**Problem description**
For this exercise, report every line of the material that includes "grey".
━━ Data ━━
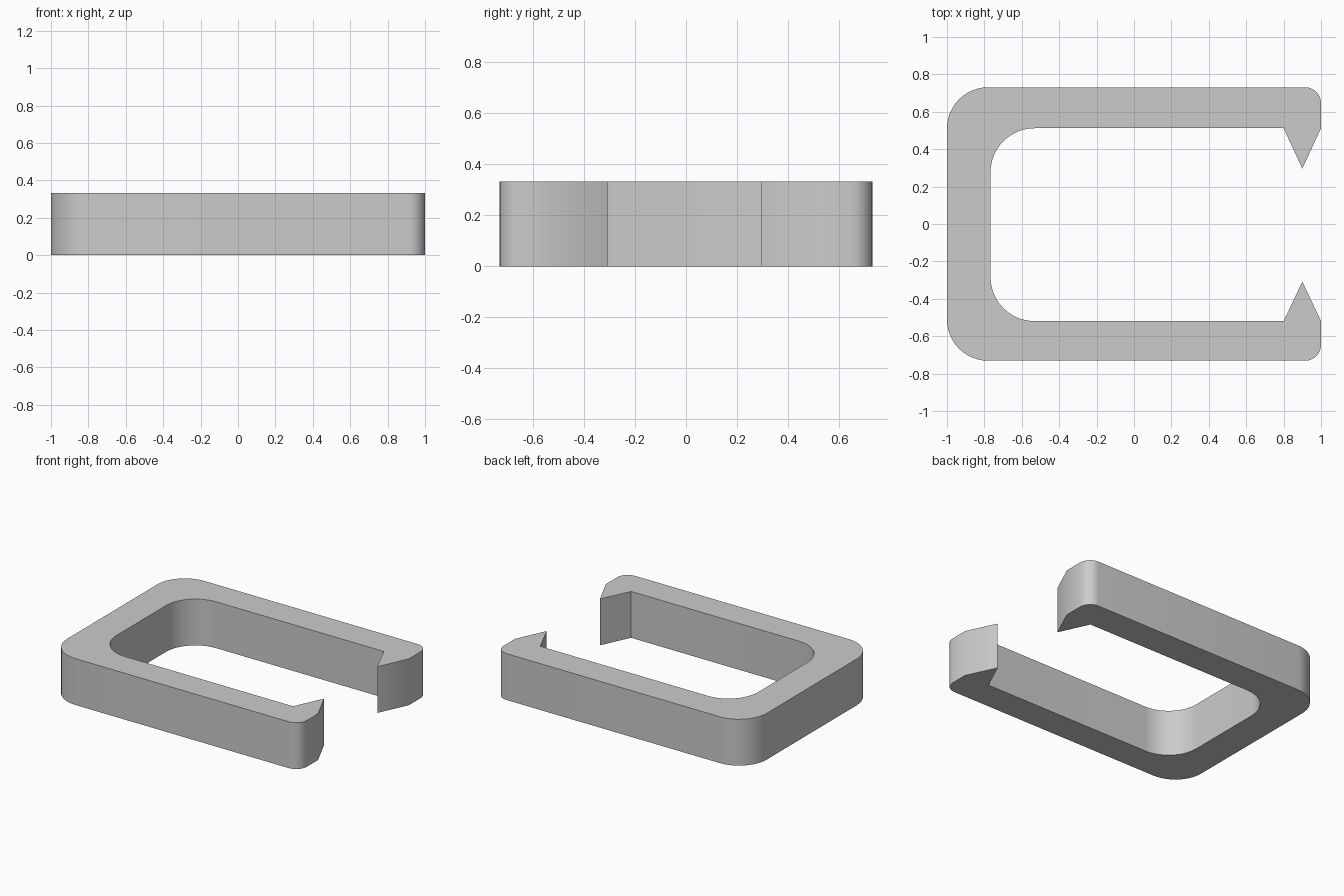
import bpy, bmesh
from math import sin, cos, pi, radians

cube = bpy.data.objects.get("Cube")
if cube:
    bpy.data.objects.remove(cube, do_unlink=True)

HEIGHT = 0.333
OUTER = 0.731      # half width of the clip
INNER = -0.767     # inside face of the spine


def arc(cx, cy, radius, start, end, steps=12):
    """Points on a rounded corner, angles in degrees."""
    angles = [radians(start + (end - start) * i / steps) for i in range(steps + 1)]
    return [(cx + radius * cos(a), cy + radius * sin(a)) for a in angles]


def arm(side, inside, tip):
    """Outline of one half, from the spine round the tooth to the inner spine."""
    r_out, r_end, r_in = 0.22, 0.085, 0.235
    pts = arc(-1 + r_out, OUTER - r_out, r_out, 180, 90)
    pts += arc(1 - r_end, OUTER - r_end, r_end, 90, 0, 8)
    pts += [(1, inside), (0.9, tip), (0.8, inside)]
    pts += arc(INNER + r_in, inside - r_in, r_in, 90, 180)
    return [(x, side * y) for x, y in pts]


# Full clip outline: back arm, then front arm in reverse
outline = arm(1, 0.512, 0.296) + arm(-1, 0.519, 0.308)[::-1]

# Extrude the outline into the clip body
bm = bmesh.new()
face = bm.faces.new([bm.verts.new((x, y, 0)) for x, y in outline])
result = bmesh.ops.extrude_face_region(bm, geom=[face])
top = [g for g in result["geom"] if isinstance(g, bmesh.types.BMVert)]
bmesh.ops.translate(bm, verts=top, vec=(0, 0, HEIGHT))
bmesh.ops.recalc_face_normals(bm, faces=bm.faces)
mesh = bpy.data.meshes.new("clip_body")
bm.to_mesh(mesh)
bm.free()
clip = bpy.data.objects.new("clip_body", mesh)
bpy.context.collection.objects.link(clip)

# Plain grey material
grey = bpy.data.materials.new("plain_grey")
grey.use_nodes = True
colour = (0.6, 0.6, 0.6, 1)
grey.diffuse_color = colour
grey.node_tree.nodes["Principled BSDF"].inputs["Base Color"].default_value = colour
mesh.materials.append(grey)

# Smooth rounded corners, sharp rims
bpy.ops.object.select_all(action="DESELECT")
clip.select_set(True)
bpy.context.view_layer.objects.active = clip
bpy.ops.object.shade_smooth_by_angle(angle=radians(30))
━━━
**Exercise response**
# Plain grey material
grey = bpy.data.materials.new("plain_grey")
grey.use_nodes = True
grey.diffuse_color = colour
grey.node_tree.nodes["Principled BSDF"].inputs["Base Color"].default_value = colour
mesh.materials.append(grey)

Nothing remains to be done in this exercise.